§ Source material
+-------+

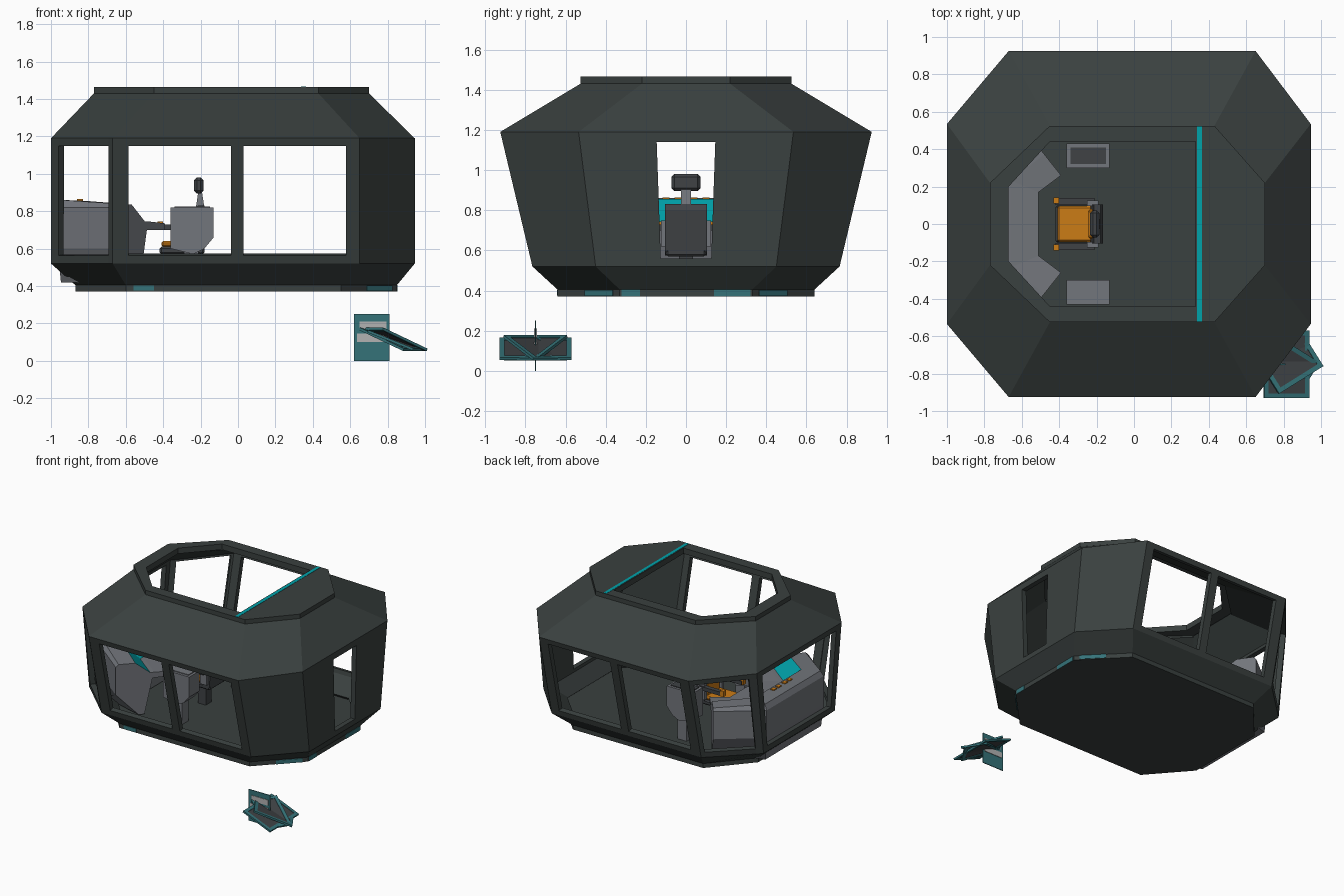
import bpy, bmesh, math
from mathutils import Vector, Matrix

if "Cube" in bpy.data.objects:
    bpy.data.objects.remove(bpy.data.objects["Cube"])


def mat(name, c):
    m = bpy.data.materials.new(name)
    m.diffuse_color = (*c, 1)
    m.use_nodes = True
    m.node_tree.nodes["Principled BSDF"].inputs["Base Color"].default_value = m.diffuse_color
    return m


HULL = mat("dark hull", (0.042, 0.052, 0.050))
GREY = mat("console grey", (0.17, 0.18, 0.20))
DARK = mat("chair dark", (0.05, 0.055, 0.06))
ORANGE = mat("orange", (0.60, 0.20, 0.008))
CYAN = mat("screen cyan", (0.0, 0.36, 0.40))
TEAL = mat("dull teal", (0.035, 0.17, 0.19))
PALE = mat("pale grey", (0.45, 0.45, 0.45))


def obj(name, verts, faces, mats, thick=0, idx=None, recalc=False):
    me = bpy.data.meshes.new(name)
    me.from_pydata([tuple(v) for v in verts], [], faces)
    for m in mats:
        me.materials.append(m)
    if idx:
        for p, i in zip(me.polygons, idx):
            p.material_index = i
    if recalc:
        bm = bmesh.new()
        bm.from_mesh(me)
        bmesh.ops.recalc_face_normals(bm, faces=bm.faces)
        bm.to_mesh(me)
        bm.free()
    o = bpy.data.objects.new(name, me)
    bpy.context.collection.objects.link(o)
    if thick:
        s = o.modifiers.new("thickness", 'SOLIDIFY')
        s.thickness = thick
        s.offset = -1
    return o


def box(name, x0, x1, y0, y1, z0, z1, m, bevel=0):
    v = [(x, y, z) for z in (z0, z1) for x, y in ((x0, y0), (x1, y0), (x1, y1), (x0, y1))]
    f = [(3, 2, 1, 0), (4, 5, 6, 7)] + [(i, (i + 1) % 4, (i + 1) % 4 + 4, i + 4) for i in range(4)]
    o = obj(name, v, f, [m])
    if bevel:
        b = o.modifiers.new("bevel", 'BEVEL')
        b.width = bevel
        b.segments = 1
    return o


def prism(name, prof, y0, y1, m):
    n = len(prof)
    v = [(x, y, z) for y in (y0, y1) for x, z in prof]
    f = [tuple(range(n)), tuple(range(2 * n - 1, n - 1, -1))]
    f += [(i, (i + 1) % n, (i + 1) % n + n, i + n) for i in range(n)]
    return obj(name, v, f, [m], recalc=True)


def ring(x0, x1, xa, xb, y, yc, z):
    return [Vector((a, b, z)) for a, b in ((xa, -y), (xb, -y), (x1, -yc), (x1, yc),
                                           (xb, y), (xa, y), (x0, yc), (x0, -yc))]


def panel(name, bl, br, tr, tl, holes=(), thick=0.04):
    """Wall quad cut on a grid, leaving out the cells that lie in a hole."""
    us = sorted({0, 1} | {h[i] for h in holes for i in (0, 1)})
    vs = sorted({0, 1} | {h[i] for h in holes for i in (2, 3)})
    verts = [bl.lerp(br, u).lerp(tl.lerp(tr, u), v) for v in vs for u in us]
    w, faces = len(us), []
    for j in range(len(vs) - 1):
        for i in range(w - 1):
            u, v = (us[i] + us[i + 1]) / 2, (vs[j] + vs[j + 1]) / 2
            if not any(h[0] < u < h[1] and h[2] < v < h[3] for h in holes):
                a = j * w + i
                faces.append((a, a + 1, a + 1 + w, a + w))
    return obj(name, verts, faces, [HULL], thick)


# hull rings from bottom to top
rings = [ring(-0.87, 0.85, -0.60, 0.55, 0.64, 0.33, 0.37),
         ring(-0.87, 0.85, -0.60, 0.55, 0.64, 0.33, 0.405),
         ring(-1.0, 0.945, -0.67, 0.65, 0.765, 0.45, 0.52),
         ring(-1.0, 0.945, -0.67, 0.65, 0.925, 0.535, 1.19),
         ring(-0.77, 0.70, -0.45, 0.43, 0.525, 0.22, 1.43),
         ring(-0.77, 0.70, -0.45, 0.43, 0.525, 0.22, 1.465)]
V = (0.065, 0.94)
windows = {0: [(0.064, 0.48, *V), (0.53, 0.945, *V)], 4: [(0.055, 0.47, *V), (0.52, 0.936, *V)],
           7: [(0.12, 0.93, *V)], 5: [(0.07, 0.88, *V)], 6: [(0.06, 0.94, *V)],
           2: [(0.362, 0.638, 0.06, 0.925)]}
names = ["bottom_rim", "lower_skirt", "wall", "roof_slope", "roof_rim"]
for k, nm in enumerate(names):
    for i in range(8):
        j = (i + 1) % 8
        panel(f"{nm}_{i}", rings[k][i], rings[k][j], rings[k + 1][j], rings[k + 1][i],
              windows.get(i, ()) if k == 2 else ())

# floor and roof plate with skylight opening
obj("floor", rings[0], [tuple(range(7, -1, -1))], [HULL], 0.04)
sky = [(-0.45, -0.44), (0.33, -0.44), (0.33, 0.44), (-0.45, 0.44), (-0.67, 0.2), (-0.67, -0.2)]
roof_v = rings[5] + [Vector((x, y, 1.465)) for x, y in sky]
obj("roof_plate", roof_v, [(0, 1, 9, 8), (1, 2, 3, 4, 10, 9), (4, 5, 11, 10), (5, 6, 12, 11),
                           (6, 7, 13, 12), (7, 0, 8, 13)], [HULL], 0.045)
box("roof_strip", 0.338, 0.364, -0.52, 0.52, 1.463, 1.467, CYAN)

# teal patches on the bottom rim
for i, (a, b) in enumerate(((-0.32, -0.23), (0.14, 0.32))):
    box(f"rim_patch_{i}", 0.848, 0.853, a, b, 0.37, 0.405, TEAL)
box("rim_patch_front", -0.56, -0.45, -0.643, -0.638, 0.375, 0.402, TEAL)
for s in (-1, 1):
    a, b = Vector((0.85, s * 0.33, 0)), Vector((0.55, s * 0.64, 0))
    q = [a.lerp(b, t) + Vector((0.003, s * 0.003, z)) for t, z in
         ((0.1, 0.372), (0.55, 0.372), (0.55, 0.403), (0.1, 0.403))]
    obj("rim_patch_corner", q, [(0, 1, 2, 3) if s < 0 else (3, 2, 1, 0)], [TEAL], 0.004)

# wraparound console, lofted over four stations
inner = [(-0.39, -0.26), (-0.51, -0.17), (-0.51, 0.17), (-0.39, 0.26)]
outer = [(-0.66, -0.60), (-0.965, -0.36), (-0.965, 0.36), (-0.66, 0.60)]
prof = [(0, 0.70), (0, 0.735), (0.33, 0.745), (0.40, 0.745), (0.66, 0.855), (0.95, 0.86),
        (1.0, 0.82), (1.0, 0.60), (0.96, 0.42), (0.5, 0.42), (0.36, 0.70)]
n = len(prof)
cv = []
for s in range(4):
    for k, (t, z) in enumerate(prof):
        if s in (0, 3):  # shorter, lower ends
            t = min(t, 0.6) if k in (8, 9) else t
            z = z - 0.02 if 3 < k < 6 else z
        p = Vector(inner[s]).lerp(Vector(outer[s]), t)
        cv.append((p.x, p.y, z))
cf = [(s * n + k, s * n + (k + 1) % n, (s + 1) * n + (k + 1) % n, (s + 1) * n + k)
      for s in range(3) for k in range(n)]
ci = [1 if k == 3 else 0 for s in range(3) for k in range(n)]
cf += [tuple(range(n)), tuple(range(4 * n - 1, 3 * n - 1, -1))]
obj("console", cv, cf, [GREY, CYAN], idx=ci + [0, 0], recalc=True)
for y in (-0.1, -0.04, 0.04, 0.1):
    box("console_button", -0.86, -0.83, y - 0.018, y + 0.018, 0.855, 0.864, ORANGE)

# side pods next to the chair
pod = [(-0.36, 0.60), (-0.24, 0.57), (-0.18, 0.60), (-0.13, 0.66), (-0.13, 0.82), (-0.36, 0.82)]
for s, nm in ((-1, "front"), (1, "back")):
    y0, y1 = sorted((s * 0.30, s * 0.43))
    prism(f"side_pod_{nm}", pod, y0, y1, GREY)
    box(f"pod_foot_{nm}", -0.29, -0.21, s * 0.365 - 0.04, s * 0.365 + 0.04, 0.41, 0.59, GREY)
    box(f"pod_panel_{nm}", -0.34, -0.15, y0 + 0.02, y1 - 0.02, 0.82, 0.826, GREY if s < 0 else DARK)

# pilot chair facing -x
box("seat_post", -0.33, -0.26, -0.035, 0.035, 0.41, 0.58, DARK)
box("seat_base", -0.42, -0.18, -0.10, 0.10, 0.57, 0.61, DARK, 0.01)
box("seat_cushion", -0.41, -0.22, -0.095, 0.095, 0.61, 0.64, ORANGE, 0.01)
prism("seat_back", [(-0.235, 0.60), (-0.20, 0.575), (-0.18, 0.60), (-0.165, 0.80),
                    (-0.18, 0.83), (-0.215, 0.83)], -0.105, 0.105, DARK)
box("back_cushion", -0.245, -0.215, -0.08, 0.08, 0.63, 0.81, ORANGE, 0.01)
for s in (-1, 1):
    box("armrest", -0.42, -0.21, s * 0.12 - 0.018, s * 0.12 + 0.018, 0.70, 0.73, DARK)
    box("armrest_tip", -0.43, -0.40, s * 0.125 - 0.016, s * 0.125 + 0.016, 0.70, 0.745, ORANGE)
    box("arm_support", -0.25, -0.19, s * 0.11 - 0.015, s * 0.11 + 0.015, 0.62, 0.75, GREY)
prism("headrest_neck", [(-0.225, 0.82), (-0.18, 0.82), (-0.195, 0.92), (-0.21, 0.92)],
      -0.025, 0.025, GREY)
box("headrest", -0.235, -0.185, -0.073, 0.073, 0.895, 0.98, DARK, 0.015)


# loose framed panels under the front right corner
def framed(name, w, d, spin, tilt, loc):
    M = Matrix.Translation(loc) @ Matrix.Rotation(spin, 4, 'Z') @ Matrix.Rotation(tilt, 4, 'Y')
    e = 0.025
    parts = [(-w, -w + e, -d, d), (w - e, w, -d, d), (-w + e, w - e, -d, -d + e),
             (-w + e, w - e, d - e, d)]
    for p in parts:
        box(name + "_frame", *p, -0.007, 0.007, TEAL).matrix_world = M
    box(name + "_pane", -w + e, w - e, -d + e, d - e, -0.003, 0.003, DARK).matrix_world = M


T = math.radians(22)
framed("loose_panel_a", 0.13, 0.18, 0, T, (0.815, -0.75, 0.11))
framed("loose_panel_b", 0.15, 0.10, math.radians(32), T, (0.84, -0.75, 0.115))
framed("loose_panel_c", 0.15, 0.10, math.radians(-32), T, (0.82, -0.75, 0.115))
box("upright_plate", 0.62, 0.81, -0.753, -0.747, 0, 0.25, TEAL)
for z0, z1, a in ((0.10, 0.145, 0.635), (0.165, 0.21, 0.65)):
    box("plate_label", a, 0.795, -0.757, -0.743, z0, z1, PALE)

+-------+

Your reply should consist only of the lines running from the line with "TEAL).matrix_world = M" to the end of the listing, retyped exactly.

§ Exercise output
        box(name + "_frame", *p, -0.007, 0.007, TEAL).matrix_world = M
    box(name + "_pane", -w + e, w - e, -d + e, d - e, -0.003, 0.003, DARK).matrix_world = M


T = math.radians(22)
framed("loose_panel_a", 0.13, 0.18, 0, T, (0.815, -0.75, 0.11))
framed("loose_panel_b", 0.15, 0.10, math.radians(32), T, (0.84, -0.75, 0.115))
framed("loose_panel_c", 0.15, 0.10, math.radians(-32), T, (0.82, -0.75, 0.115))
box("upright_plate", 0.62, 0.81, -0.753, -0.747, 0, 0.25, TEAL)
for z0, z1, a in ((0.10, 0.145, 0.635), (0.165, 0.21, 0.65)):
    box("plate_label", a, 0.795, -0.757, -0.743, z0, z1, PALE)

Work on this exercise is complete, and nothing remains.